Material and methods. Hypertensive diabetic patients with microalbuminuria were included in this retrospective, post-hoc analysis of the Natrilix SR Versus Enalapril Study in Hypertensive Type 2 Diabetics With MicrOalbuminuRia (NESTOR) trial if they were uncontrolled on monotherapy (indapamide slow release (SR) 1.5 mg or enalapril 10 mg) and had been given add-on amlodipine 5 mg. Patients uncontrolled with monotherapy/amlodipine 5 mg were uptitrated to 10 mg.
Results. After 52 weeks, supine SBP/diastolic BP (DBP) decreased from baseline by 26±13/14±9 mm Hg in the indapamide SR/amlodipine group (n=135) and by 21±14/11±9 mmHg in the enalapril/amlodipine group (n=156) (P=0.006 for ΔSBP). In the amlodipine 10 mg subgroup, SBP/DBP decreased from baseline by 26±13/13±9 mmHg in the indapamide SR/amlodipine group (n=62) and by 20±13/12±8 mmHg in the enalapril/amlodipine group (n=77) (P=0.02 for ΔSBP). Treatment with indapamide SR/amlodipine was well tolerated.

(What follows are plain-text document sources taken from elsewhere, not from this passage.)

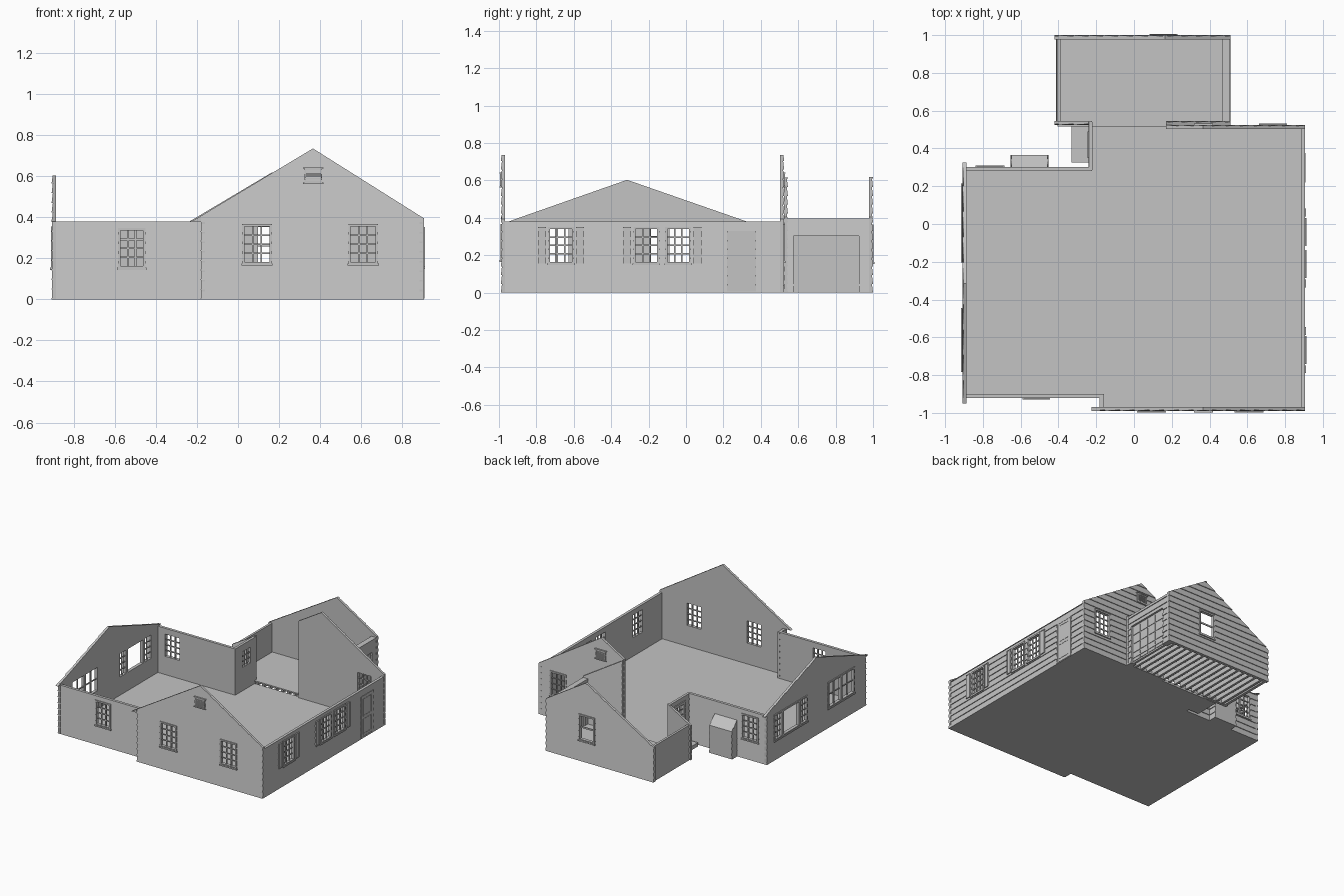
import bpy, bmesh
from mathutils import Vector, Matrix

old = bpy.data.objects.get("Cube")
if old:
    bpy.data.objects.remove(old, do_unlink=True)

GREY = (0.55, 0.55, 0.55, 1)
mat = bpy.data.materials.new("plain_grey")
mat.use_nodes = True
mat.diffuse_color = GREY
mat.node_tree.nodes["Principled BSDF"].inputs["Base Color"].default_value = GREY

BOARD, LAP, THICK = 0.047, 0.006, 0.022   # clapboard height, lap depth, wall thickness


def finish(name, bm):
    bmesh.ops.recalc_face_normals(bm, faces=bm.faces)
    me = bpy.data.meshes.new(name)
    bm.to_mesh(me)
    bm.free()
    me.materials.append(mat)
    ob = bpy.data.objects.new(name, me)
    bpy.context.collection.objects.link(ob)
    return ob


def add_box(bm, a, b):
    a, b = Vector(a), Vector(b)
    size = [abs(q - p) for p, q in zip(a, b)]
    bmesh.ops.create_cube(bm, size=1, matrix=Matrix.Translation((a + b) / 2) @ Matrix.Diagonal((*size, 1)))


def boxes(name, pairs):
    bm = bmesh.new()
    for a, b in pairs:
        add_box(bm, a, b)
    return finish(name, bm)


def extruded(bm, points, offset):
    face = bm.faces.new([bm.verts.new(p) for p in points])
    res = bmesh.ops.extrude_face_region(bm, geom=[face], use_keep_orig=True)
    bmesh.ops.translate(bm, vec=offset, verts=[v for v in res["geom"] if isinstance(v, bmesh.types.BMVert)])


def prism(name, points, offset):
    bm = bmesh.new()
    extruded(bm, points, Vector(offset))
    return finish(name, bm)


class Wall:
    """Clapboard wall along one axis; top is a convex outline of (along, height)."""

    def __init__(self, name, axis, face, side, top, thick=THICK):
        self.name, self.axis, self.face, self.side, self.thick = name, axis, face, side, thick
        self.holes = []
        u0, u1 = top[0][0], top[-1][0]
        rows = int(max(z for _, z in top) / BOARD) + 1
        section = [(-thick, rows * BOARD), (-thick, 0)]
        for i in range(rows):
            section += [(0, i * BOARD), (-LAP, (i + 1) * BOARD)]
        bm = bmesh.new()
        extruded(bm, [self.at(u0, d, z) for d, z in section], self.at(u1, 0, 0) - self.at(u0, 0, 0))
        # trim the stack of boards to the roof line
        for (ua, za), (ub, zb) in zip(top, top[1:]):
            normal = self.at(za - zb, 0, ub - ua) - self.at(0, 0, 0)
            cut = bmesh.ops.bisect_plane(bm, geom=bm.verts[:] + bm.edges[:] + bm.faces[:],
                                         plane_co=self.at(ua, 0, za), plane_no=normal, clear_outer=True)
            bmesh.ops.edgeloop_fill(bm, edges=[e for e in cut["geom_cut"] if isinstance(e, bmesh.types.BMEdge)])
        self.ob = finish(name, bm)

    def at(self, u, d, z):
        w = self.face + self.side * d
        return Vector((u, w, z)) if self.axis == "x" else Vector((w, u, z))

    def block(self, u0, u1, z0, z1, d0, d1):
        return self.at(u0, d0, z0), self.at(u1, d1, z1)

    def hole(self, u0, u1, z0, z1):
        self.holes.append(self.block(u0, u1, z0, z1, -0.2, 0.1))

    def frame(self, u0, u1, z0, z1, w, d0, d1):
        return [self.block(u0, u0 + w, z0, z1, d0, d1), self.block(u1 - w, u1, z0, z1, d0, d1),
                self.block(u0 + w, u1 - w, z0, z0 + w, d0, d1), self.block(u0 + w, u1 - w, z1 - w, z1, d0, d1)]

    def window(self, name, u0, u1, z0, z1, cols=3, rows=4, bar=0.008):
        self.hole(u0 + 0.006, u1 - 0.006, z0 + 0.006, z1 - 0.006)
        parts = self.frame(u0, u1, z0, z1, 0.012, -self.thick, 0.003)
        a, b, c, d = u0 + 0.012, u1 - 0.012, z0 + 0.012, z1 - 0.012
        for i in range(1, cols):
            u = a + (b - a) * i / cols
            parts.append(self.block(u - bar / 2, u + bar / 2, c, d, -0.015, -0.006))
        for i in range(1, rows):
            z = c + (d - c) * i / rows
            parts.append(self.block(a, b, z - bar / 2, z + bar / 2, -0.014, -0.007))
        parts.append(self.block(u0 - 0.004, u1 + 0.004, z0 - 0.006, z0 + 0.004, -0.01, 0.007))
        boxes(name, parts)

    def shutter(self, name, u0, u1):
        z0, z1 = 0.157, 0.35
        boxes(name, [self.block(u0, u1, z0, z1, -0.006, 0.003)] + self.frame(u0, u1, z0, z1, 0.006, 0.0, 0.006))

    def vent(self, name, u):
        parts = self.frame(u - 0.043, u + 0.043, 0.57, 0.637, 0.006, -0.008, 0.005)
        parts += [self.block(u - 0.05, u + 0.05, z, z + 0.006, -0.008, 0.008) for z in (0.562, 0.637)]
        parts += [self.block(u - 0.037, u + 0.037, 0.579 + i * 0.008, 0.583 + i * 0.008, -0.008, 0.003) for i in range(7)]
        boxes(name, parts)

    def cut(self):
        cutter = boxes("cutter", self.holes)
        cutter.hide_render = True
        mod = self.ob.modifiers.new("openings", "BOOLEAN")
        mod.operation, mod.solver, mod.object = "DIFFERENCE", "EXACT", cutter
        bpy.context.view_layer.update()
        dg = bpy.context.evaluated_depsgraph_get()
        me = bpy.data.meshes.new_from_object(self.ob.evaluated_get(dg))
        self.ob.modifiers.clear()
        self.ob.data = me
        bpy.data.objects.remove(cutter, do_unlink=True)


# Walls
H, LOW = 0.38, 0.27
front_gable = Wall("front_gable_wall", "x", -0.99, -1, [(-0.18, 0.407), (0.365, 0.735), (0.905, 0.395)])
front_low = Wall("front_low_wall", "x", -0.922, -1, [(-0.905, H), (-0.18, H)])
Wall("front_step_wall", "y", -0.182, -1, [(-0.985, H), (-0.9, H)])
east = Wall("long_side_wall", "y", 0.905, 1, [(-0.985, H), (0.52, H)])
west = Wall("side_gable_wall", "y", -0.908, -1, [(-0.922, 0.39), (-0.315, 0.603), (0.3, 0.389)])
back_low = Wall("back_low_wall", "x", 0.302, 1, [(-0.905, H), (-0.222, H)])
entry = Wall("entry_wall", "y", -0.24, -1, [(0.285, H), (0.54, H)], 0.02)
back_gable = Wall("back_gable_wall", "x", 0.525, 1, [(0.17, 0.618), (0.365, 0.735), (0.905, 0.395)])
wing_gable = Wall("wing_gable_wall", "x", 1.0, 1, [(-0.42, LOW), (0.165, 0.618), (0.51, 0.405)])
Wall("wing_low_wall", "y", -0.412, -1, [(0.53, LOW), (0.99, LOW)])
wing_east = Wall("garage_wall", "y", 0.51, 1, [(0.53, 0.397), (0.99, 0.397)], 0.045)
Wall("wing_front_wall", "x", 0.524, -1, [(-0.42, LOW), (-0.222, 0.387)])
Wall("wing_inner_wall", "x", 0.545, 1, [(0.17, 0.615), (0.51, 0.405)], 0.02)

# Eave tips of the gables
prism("front_eave_tip", [(-0.225, -0.99, H), (-0.18, -0.99, H), (-0.18, -0.99, 0.407)], (0, THICK, 0))
for i, (tip, foot) in enumerate([(-0.95, -0.922), (0.325, 0.3)]):
    prism(f"side_eave_tip_{i}", [(-0.908, tip, H), (-0.908, foot, H), (-0.908, foot, 0.389)], (THICK, 0, 0))

# Multi-pane windows
front_low.window("front_low_window", -0.585, -0.45, 0.15, 0.347)
for i, u in enumerate((0.02, 0.537)):
    front_gable.window(f"front_gable_window_{i}", u, u + 0.145, 0.17, 0.367)
for i, u in enumerate((-0.738, -0.282, -0.112)):
    east.window(f"long_side_window_{i}", u, u + 0.14, 0.153, 0.352)
for i, u in enumerate((-0.79, -0.588, -0.337, 0.04)):
    east.shutter(f"shutter_{i}", u, u + 0.042)
back_gable.window("back_window", 0.665, 0.805, 0.165, 0.365)
back_low.window("back_low_window", -0.835, -0.69, 0.15, 0.347)
wing_gable.window("wing_sash_window", 0.085, 0.225, 0.16, 0.365, 1, 2, 0.012)

# Wide windows of the side gable
west.window("picture_window_left", -0.2, -0.1, 0.15, 0.355, 2, 4)
west.window("picture_window_middle", -0.1, 0.11, 0.15, 0.355, 1, 1)
west.window("picture_window_right", 0.11, 0.21, 0.15, 0.355, 2, 4)
for i, u in enumerate((-0.78, -0.615)):
    west.window(f"double_window_{i}", u, u + 0.165, 0.15, 0.355, 2, 2)

# Gable vents
front_gable.vent("front_vent", 0.367)
back_gable.vent("back_vent", 0.367)

# Side door
boxes("side_door", [east.block(0.225, 0.37, 0.01, 0.325, -0.01, 0.001)]
      + east.frame(0.22, 0.375, 0.005, 0.33, 0.01, -0.008, 0.003)
      + east.frame(0.245, 0.35, 0.17, 0.305, 0.006, 0, 0.003) + east.frame(0.245, 0.35, 0.03, 0.15, 0.006, 0, 0.003))

# Entry door with glazed top, and stoop
entry.window("entry_door_glazing", 0.36, 0.48, 0.19, 0.335, 3, 3)
boxes("entry_door", [entry.block(0.36, 0.48, 0.03, 0.19, -0.02, 0.002)]
      + entry.frame(0.35, 0.49, 0.025, 0.345, 0.01, -0.01, 0.005))
boxes("entry_stoop", [((-0.33, 0.325, 0), (-0.235, 0.52, 0.03))])

# Garage door, recessed with raised panels
wing_east.hole(0.575, 0.925, -0.05, 0.302)
panels = [wing_east.block(0.57, 0.93, 0.0, 0.305, -0.035, -0.018)]
for i in range(4):
    for j in range(4):
        u, z = 0.585 + i * 0.084, 0.012 + j * 0.072
        panels.append(wing_east.block(u, u + 0.075, z, z + 0.062, -0.02, -0.014))
boxes("garage_door", panels)

for wall in (front_gable, front_low, east, west, back_low, entry, back_gable, wing_gable, wing_east):
    wall.cut()

# Lean-to box on the back wall, with lapped boards on its ends
prism("lean_to", [(-0.648, 0.29, 0), (-0.648, 0.365, 0), (-0.648, 0.365, 0.215), (-0.648, 0.29, 0.29)], (0.19, 0, 0))
for i, (x, s) in enumerate([(-0.653, -1), (-0.453, 1)]):
    Wall(f"lean_to_end_{i}", "y", x, s, [(0.295, 0.285), (0.365, 0.215)], 0.012)

# Floors
outline = [(-0.9, -0.915), (-0.175, -0.915), (-0.175, -0.98), (0.898, -0.98), (0.898, 0.52),
           (-0.225, 0.52), (-0.225, 0.295), (-0.9, 0.295)]
prism("main_floor", [(x, y, 0) for x, y in outline], (0, 0, 0.02))
boxes("wing_floor", [((-0.405, 0.515, 0.035), (0.5, 0.99, 0.045))])
boxes("wing_floor_joists", [((-0.38 + i * 0.054, 0.53, 0.003), (-0.362 + i * 0.054, 0.985, 0.036)) for i in range(16)])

Few patients experienced edema, with no between-group differences. As expected with diuretics, slight changes in kalemia and in uricemia were observed in the indapamide SR/amlodipine group. Changes in fasting glucose, lipids, natremia, and creatinine clearance were similar between groups.
Conclusions. Indapamide SR/amlodipine results in superior SBP reduction with a safety profile in line with that of its components and tolerability equivalent to that of an angiotensin-converting enzyme inhibitor/amlodipine strategy.